◆ **TASK BRIEF**:
Write out all the entries word for word, but skip any images.

◆ **Records from a collection**:
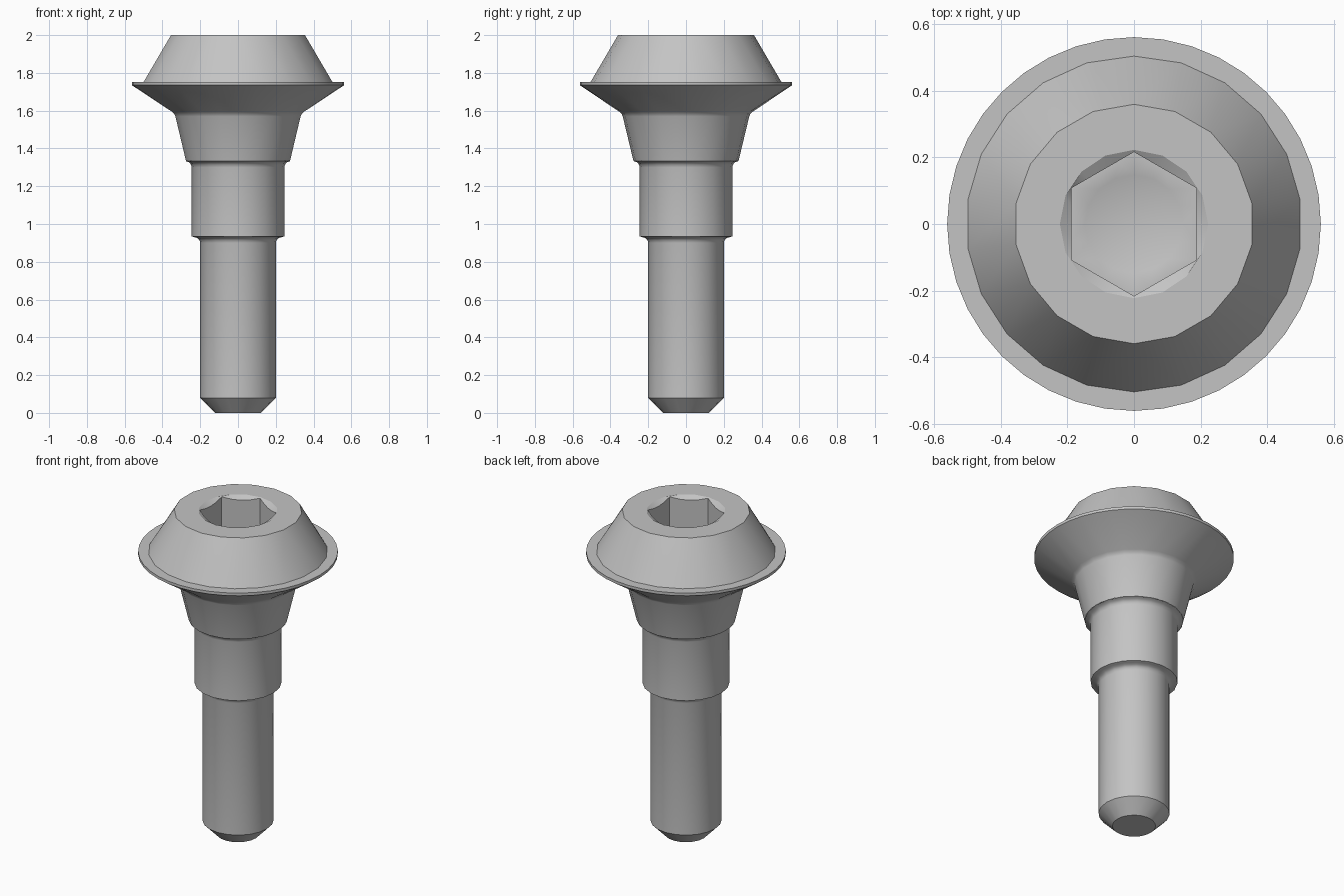
import bpy
import bmesh
from math import cos, sin, tan, pi, radians

cube = bpy.data.objects.get("Cube")
if cube:
    bpy.data.objects.remove(cube, do_unlink=True)

steel = bpy.data.materials.new("grey steel")
steel.use_nodes = True
colour = (0.55, 0.55, 0.55, 1)
steel.diffuse_color = colour
steel.node_tree.nodes["Principled BSDF"].inputs["Base Color"].default_value = colour

TOP = 2.0
SOCKET_RADIUS = 0.223
SOCKET_FLOOR = 1.74


def circle(radius, z, count):
    """Ring of points, starting at +y."""
    if radius == 0:
        return [(0, 0, z)]
    angles = [pi / 2 + 2 * pi * i / count for i in range(count)]
    return [(radius * cos(a), radius * sin(a), z) for a in angles]


def hexagon(flat, height, count=24):
    """Ring along a hexagon with corners on y; height gives z from the radius."""
    points = []
    for i in range(count):
        a = 2 * pi * i / count
        r = flat / cos(a % (pi / 3) - pi / 6)
        points.append((-r * sin(a), r * cos(a), height(r)))
    return points


def skin(name, rings):
    """Join successive rings, which may have different numbers of points."""
    bm = bmesh.new()
    loops = [[bm.verts.new(p) for p in ring] for ring in rings]
    for a, b in zip(loops, loops[1:]):
        n, m = len(a), len(b)
        i = j = 0
        while (n > 1 and i < n) or (m > 1 and j < m):
            step_a = (i + 1) * m if n > 1 else float("inf")
            step_b = (j + 1) * n if m > 1 else float("inf")
            a0, a1 = a[i % n], a[(i + 1) % n]
            b0, b1 = b[j % m], b[(j + 1) % m]
            if step_a == step_b:
                bm.faces.new((a0, a1, b1, b0))
            elif step_a < step_b:
                bm.faces.new((a0, a1, b0))
            else:
                bm.faces.new((a0, b1, b0))
            i += step_a <= step_b
            j += step_b <= step_a
    mesh = bpy.data.meshes.new(name)
    bm.to_mesh(mesh)
    bm.free()
    mesh.materials.append(steel)
    obj = bpy.data.objects.new(name, mesh)
    bpy.context.collection.objects.link(obj)
    bpy.ops.object.select_all(action="DESELECT")
    obj.select_set(True)
    bpy.context.view_layer.objects.active = obj
    bpy.ops.object.shade_smooth_by_angle(angle=radians(35))
    return obj


# Shank: chamfered tip, plain shaft, filleted step
shank = [(0, 0), (0.122, 0), (0.2, 0.08), (0.2, 0.9),
         (0.204, 0.915), (0.215, 0.926), (0.23, 0.93), (0.245, 0.935)]
skin("shank", [circle(r, z, 20) for r, z in shank])

# Shoulder: wider cylinder with a fillet out to the neck
shoulder = [(0.245, 0.935), (0.245, 1.3), (0.249, 1.315),
            (0.26, 1.327), (0.278, 1.333)]
skin("shoulder", [circle(r, z, 20) for r, z in shoulder])

# Neck: cone flaring smoothly towards the flange
neck = [(0.278, 1.333), (0.335, 1.57), (0.341, 1.583), (0.354, 1.595)]
skin("neck", [circle(r, z, 22) for r, z in neck]
     + [circle(0.562, 1.735, 40)])

# Flange and conical head
skin("head", [circle(0.562, 1.735, 40), circle(0.562, 1.752, 40),
              circle(0.505, 1.752, 22), circle(0.36, TOP, 18),
              circle(SOCKET_RADIUS, TOP, 16)])

# Hex socket: countersunk mouth, flat walls, drilled point
skin("hex_socket", [
    circle(SOCKET_RADIUS, TOP, 16),
    hexagon(0.1875, lambda r: TOP - (SOCKET_RADIUS - r) * tan(pi / 6)),
    hexagon(0.1875, lambda r: SOCKET_FLOOR),
    circle(0.148, SOCKET_FLOOR, 16),
    circle(0, SOCKET_FLOOR - 0.085, 1)])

◆ **SOLVED PROBLEM**:
import bpy
import bmesh
from math import cos, sin, tan, pi, radians

cube = bpy.data.objects.get("Cube")
if cube:
    bpy.data.objects.remove(cube, do_unlink=True)

steel = bpy.data.materials.new("grey steel")
steel.use_nodes = True
colour = (0.55, 0.55, 0.55, 1)
steel.diffuse_color = colour
steel.node_tree.nodes["Principled BSDF"].inputs["Base Color"].default_value = colour

TOP = 2.0
SOCKET_RADIUS = 0.223
SOCKET_FLOOR = 1.74


def circle(radius, z, count):
    """Ring of points, starting at +y."""
    if radius == 0:
        return [(0, 0, z)]
    angles = [pi / 2 + 2 * pi * i / count for i in range(count)]
    return [(radius * cos(a), radius * sin(a), z) for a in angles]


def hexagon(flat, height, count=24):
    """Ring along a hexagon with corners on y; height gives z from the radius."""
    points = []
    for i in range(count):
        a = 2 * pi * i / count
        r = flat / cos(a % (pi / 3) - pi / 6)
        points.append((-r * sin(a), r * cos(a), height(r)))
    return points


def skin(name, rings):
    """Join successive rings, which may have different numbers of points."""
    bm = bmesh.new()
    loops = [[bm.verts.new(p) for p in ring] for ring in rings]
    for a, b in zip(loops, loops[1:]):
        n, m = len(a), len(b)
        i = j = 0
        while (n > 1 and i < n) or (m > 1 and j < m):
            step_a = (i + 1) * m if n > 1 else float("inf")
            step_b = (j + 1) * n if m > 1 else float("inf")
            a0, a1 = a[i % n], a[(i + 1) % n]
            b0, b1 = b[j % m], b[(j + 1) % m]
            if step_a == step_b:
                bm.faces.new((a0, a1, b1, b0))
            elif step_a < step_b:
                bm.faces.new((a0, a1, b0))
            else:
                bm.faces.new((a0, b1, b0))
            i += step_a <= step_b
            j += step_b <= step_a
    mesh = bpy.data.meshes.new(name)
    bm.to_mesh(mesh)
    bm.free()
    mesh.materials.append(steel)
    obj = bpy.data.objects.new(name, mesh)
    bpy.context.collection.objects.link(obj)
    bpy.ops.object.select_all(action="DESELECT")
    obj.select_set(True)
    bpy.context.view_layer.objects.active = obj
    bpy.ops.object.shade_smooth_by_angle(angle=radians(35))
    return obj


# Shank: chamfered tip, plain shaft, filleted step
shank = [(0, 0), (0.122, 0), (0.2, 0.08), (0.2, 0.9),
         (0.204, 0.915), (0.215, 0.926), (0.23, 0.93), (0.245, 0.935)]
skin("shank", [circle(r, z, 20) for r, z in shank])

# Shoulder: wider cylinder with a fillet out to the neck
shoulder = [(0.245, 0.935), (0.245, 1.3), (0.249, 1.315),
            (0.26, 1.327), (0.278, 1.333)]
skin("shoulder", [circle(r, z, 20) for r, z in shoulder])

# Neck: cone flaring smoothly towards the flange
neck = [(0.278, 1.333), (0.335, 1.57), (0.341, 1.583), (0.354, 1.595)]
skin("neck", [circle(r, z, 22) for r, z in neck]
     + [circle(0.562, 1.735, 40)])

# Flange and conical head
skin("head", [circle(0.562, 1.735, 40), circle(0.562, 1.752, 40),
              circle(0.505, 1.752, 22), circle(0.36, TOP, 18),
              circle(SOCKET_RADIUS, TOP, 16)])

# Hex socket: countersunk mouth, flat walls, drilled point
skin("hex_socket", [
    circle(SOCKET_RADIUS, TOP, 16),
    hexagon(0.1875, lambda r: TOP - (SOCKET_RADIUS - r) * tan(pi / 6)),
    hexagon(0.1875, lambda r: SOCKET_FLOOR),
    circle(0.148, SOCKET_FLOOR, 16),
    circle(0, SOCKET_FLOOR - 0.085, 1)])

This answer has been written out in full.